Another consideration is the fact that a warranty creates a middle man in the process of home repairs. If an appliance breaks the homeowner does not get to call their favorite mechanic or home handyman who can come by that afternoon but instead usually has to call the warranty company or 1-800. The warranty company then contacts their “preferred” repair company in the area which then calls the homeowner to schedule their appointment. While not necessarily a huge deal, this could become a major annoyance if a major appliance broke during an important time; say the oven during Thanksgiving or the holidays.

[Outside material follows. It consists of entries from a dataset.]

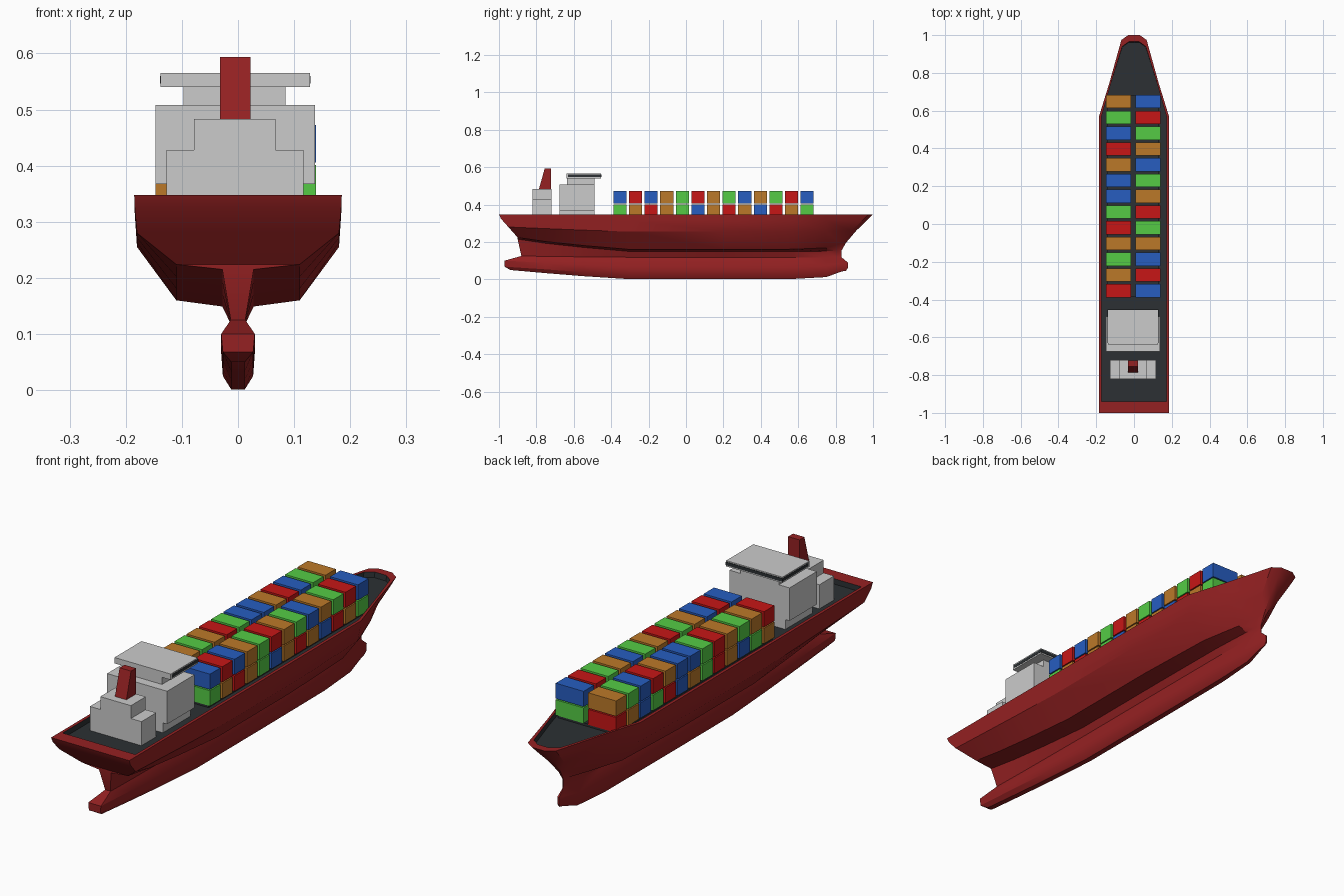
import bpy, bmesh, math

if "Cube" in bpy.data.objects:
    bpy.data.objects.remove(bpy.data.objects["Cube"])

def material(name, rgb):
    m = bpy.data.materials.new(name)
    m.diffuse_color = (*rgb, 1)
    m.use_nodes = True
    m.node_tree.nodes["Principled BSDF"].inputs["Base Color"].default_value = m.diffuse_color
    return m

HULL = material("hull_red", (0.30, 0.015, 0.016))
DARK = material("deck_dark", (0.025, 0.03, 0.033))
PAINT = {
    "R": material("red", (0.57, 0.008, 0.008)),
    "G": material("green", (0.09, 0.60, 0.06)),
    "B": material("blue", (0.02, 0.11, 0.53)),
    "O": material("orange", (0.50, 0.19, 0.022)),
}

def finish(bm, name, mats=()):
    bmesh.ops.recalc_face_normals(bm, faces=bm.faces)
    me = bpy.data.meshes.new(name)
    bm.to_mesh(me)
    bm.free()
    for m in mats:
        me.materials.append(m)
    ob = bpy.data.objects.new(name, me)
    bpy.context.collection.objects.link(ob)
    return ob

def box(name, x, y, z, mat=None, top_y=None):
    """Box from (min, max) ranges; top_y gives a different y range at the top."""
    bm = bmesh.new()
    bmesh.ops.create_cube(bm, size=1)
    for v in bm.verts:
        i, j, k = (int(c > 0) for c in v.co)
        yy = top_y if (top_y and k) else y
        v.co = (x[i], yy[j], z[k])
    return finish(bm, name, [mat] if mat else [])

# Hull: lengthwise rails joined into a closed skin
# (half width, z stern, z mid, z bow, y stern, y bow, bow fullness)
RAILS = [
    (0.172, 0.325, 0.325, 0.325, -0.94, 0.962, 1.0),    # deck edge
    (0.172, 0.348, 0.348, 0.348, -0.94, 0.965, 1.0),    # rim inside
    (0.185, 0.348, 0.348, 0.348, -1.00, 1.000, 1.0),    # rim outside
    (0.184, 0.325, 0.315, 0.318, -0.99, 0.970, 0.85),
    (0.180, 0.280, 0.255, 0.260, -0.95, 0.910, 0.5),
    (0.110, 0.224, 0.160, 0.195, -0.90, 0.855, 0.15),   # bilge
    (0.028, 0.215, 0.149, 0.155, -0.90, 0.832, 0.3),
    (0.013, 0.125, 0.118, 0.118, -0.88, 0.832, 0.5),    # keel neck
    (0.030, 0.100, 0.066, 0.090, -0.97, 0.865, 0.8),    # keel bulb
    (0.027, 0.068, 0.025, 0.060, -0.97, 0.865, 0.8),
    (0.012, 0.050, 0.001, 0.046, -0.94, 0.855, 0.8),
]
STATIONS = [-0.75, -0.55, -0.3, 0.2, 0.57, 0.75]
RISE = [1, 0.66, 0.33, 0, 0, 0.03, 0.25, 0.9, 1]        # blend from mid to end height
FULL = [1, 1, 1, 1, 1, 1, 0.70, 0.36, 0.16]             # plan taper, full
FINE = [1, 1, 1, 1, 1, 0.85, 0.45, 0.12, 0.03]          # plan taper, fine

bm = bmesh.new()
grid = []
for w, zs, zm, zb, ys, yb, f in RAILS:
    line = []
    for k, y in enumerate([ys] + STATIONS + [yb - 0.025, yb]):
        z = zm + RISE[k] * ((zs if k < 4 else zb) - zm)
        x = w * (f * FULL[k] + (1 - f) * FINE[k])
        line.append((bm.verts.new((x, y, z)), bm.verts.new((-x, y, z))))
    grid.append(line)
n = len(STATIONS) + 3
for i in range(len(grid) - 1):
    a, b = grid[i], grid[i + 1]
    faces = [bm.faces.new((a[k][s], a[k + 1][s], b[k + 1][s], b[k][s]))
             for k in range(n - 1) for s in (0, 1)]
    faces += [bm.faces.new((a[k][0], a[k][1], b[k][1], b[k][0])) for k in (0, n - 1)]
    if i == 0:
        for fc in faces:
            fc.material_index = 1
for r in (grid[0], grid[-1]):
    for k in range(n - 1):
        fc = bm.faces.new((r[k][0], r[k][1], r[k + 1][1], r[k + 1][0]))
        fc.material_index = int(r is grid[0])
hull = finish(bm, "hull", [HULL, DARK])
bpy.context.view_layer.objects.active = hull
hull.select_set(True)
bpy.ops.object.shade_smooth_by_angle(angle=math.radians(30))

# Containers: two columns, two layers, colours listed stern to bow
STACKS = [
    ("left_lower", -0.147, 0.335, "OGBORGOBRGBOR"),
    ("left_upper", -0.147, 0.406, "ROGORGBBORBGO"),
    ("right_lower", 0.007, 0.335, "GOROGBOROBROG"),
    ("right_upper", 0.007, 0.406, "BRBOGROGBOGRB"),
]
for label, x, z, colours in STACKS:
    for r, c in enumerate(colours):
        y = -0.388 + r * 0.0834
        box(f"container_{label}_{r + 1}", (x, x + 0.132), (y, y + 0.07), (z, z + 0.066), PAINT[c])
box("cargo_bed", (-0.14, 0.13), (-0.385, 0.68), (0.32, 0.336), DARK)

# Bridge house
box("bridge_base", (-0.127, 0.117), (-0.675, -0.49), (0.32, 0.367))
box("bridge_block", (-0.147, 0.137), (-0.675, -0.49), (0.367, 0.508))
box("bridge_neck", (-0.097, 0.085), (-0.635, -0.49), (0.508, 0.54))
box("bridge_wings", (-0.138, 0.128), (-0.638, -0.455), (0.54, 0.565))
box("bridge_windows", (-0.139, 0.129), (-0.63, -0.453), (0.546, 0.56), DARK)

# Aft house and funnel
box("aft_house", (-0.127, 0.117), (-0.82, -0.72), (0.32, 0.428))
box("aft_house_top", (-0.078, 0.067), (-0.82, -0.72), (0.428, 0.483))
box("funnel", (-0.032, 0.022), (-0.787, -0.722), (0.48, 0.594), HULL, top_y=(-0.755, -0.722))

A final consideration is the lack of decision making power the homeowner often has under a home warranty. The decision to repair or to replace is no longer a personal one but instead a mathematical one. The insurance company must make a judgment of whether it makes more sense for them to repair or replace, not which makes more sense for the homeowner. Usually companies that issue warranties will receive information from the homeowner, and sometimes the maintenance workers who come to the home. Information such as year, model, problems, replacement parts and historical data are all examined, usually quickly through an automated process, to determine whether the expected cost of repairing or replacing is less. This can be a major problem if for example an insurance company usually only expects to sell a policy to a homeowner for a couple years but the homeowner is planning on staying in the house for many decades. If a homeowner is going to stay in the same house for a long time replacing an appliance, such as a water heater, is probably a more cost effective solution than a repair that is most likely going to break again in a few years. To the insurance company however, it makes more sense to pay the smaller cost to repair the water heater, since they do not expect to still have the policy holder for much longer. Basically, if the incentives and plans of the homeowner and insurer do not align then the repair or replace decision is likely to cause some difficulties.

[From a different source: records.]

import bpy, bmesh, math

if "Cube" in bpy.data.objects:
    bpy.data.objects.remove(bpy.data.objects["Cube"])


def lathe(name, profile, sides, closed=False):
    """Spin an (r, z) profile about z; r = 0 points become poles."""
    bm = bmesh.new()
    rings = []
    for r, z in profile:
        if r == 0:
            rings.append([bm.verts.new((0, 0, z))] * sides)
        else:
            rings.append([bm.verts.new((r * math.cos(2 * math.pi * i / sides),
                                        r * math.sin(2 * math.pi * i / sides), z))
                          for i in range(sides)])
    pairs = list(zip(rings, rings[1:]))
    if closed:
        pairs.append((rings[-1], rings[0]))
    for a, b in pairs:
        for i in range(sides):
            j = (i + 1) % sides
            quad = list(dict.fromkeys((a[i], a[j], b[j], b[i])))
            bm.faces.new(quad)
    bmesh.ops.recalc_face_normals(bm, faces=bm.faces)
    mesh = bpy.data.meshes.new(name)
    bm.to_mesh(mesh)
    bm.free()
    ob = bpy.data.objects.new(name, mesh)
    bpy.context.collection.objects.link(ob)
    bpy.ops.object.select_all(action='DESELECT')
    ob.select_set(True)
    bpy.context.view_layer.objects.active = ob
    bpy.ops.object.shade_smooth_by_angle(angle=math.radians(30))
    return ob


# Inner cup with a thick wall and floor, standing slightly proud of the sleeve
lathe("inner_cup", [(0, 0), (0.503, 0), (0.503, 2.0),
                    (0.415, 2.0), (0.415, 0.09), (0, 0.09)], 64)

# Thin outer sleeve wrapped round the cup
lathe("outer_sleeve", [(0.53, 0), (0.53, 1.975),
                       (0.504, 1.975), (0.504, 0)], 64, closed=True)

Overall it is hard to judge the worthwhileness of a home warranty. The details of what is covered, how repairs work, and what companies the warranty provider works with varies vastly between each warranty and provider. However, there may be situations where purchasing a home warranty makes sense, such as a new homeowner who just maxed on their budget to purchase a home with a very old and necessary appliance. It is probably worthwhile for this new homeowner to look into a possible home warranty to cover the appliance for the next year or so while their finances recover from their recent purchase. It is important to note however, that just because a potential seller is willing to throw in a home warranty does not mean that the house listed should be more attractive to a potential buyer. It is important to take time and understand exactly what a home warranty entails before making a decision.

Stephen Padgett

Stephen Padgett

Stephen Padgett is a current junior at the University of North Carolina at Chapel Hill. He is working toward a BA in Economics and Political Science and plans on graduating early in December of 2012. Although he does not know what he wants to do for his career, he is looking forward to an opportunity with Credit Suisse’s Operations Team this summer in Raleigh.

Financially Stephen grew up in a family that preached saving and living below your means. That, in part, translated to his interest in Economics, especially how economics can affect individuals’ financial lives. Through his financial markets class in the fall of 2011, he furthered this interest by analyzing macroeconomic events. Stephen believes that finance, personal finance in particular, is a subject severely left out when it comes to public schooling in this country, and it is a problem that has manifested itself and contributed to many of the problems seen today. He also believes that education is the key to improvement and hopes that through his writings he will be able help people learn about finance, macroeconomics, and how to be financially savvy for the future.

In his free time Stephen enjoys playing and watching sports, wakeboarding, sailing, and country music. At UNC he has participated in Strive for College, UNC Dance Marathon, and UNC Relay for Life.
Stephen Padgett

Latest posts by Stephen Padgett (see all)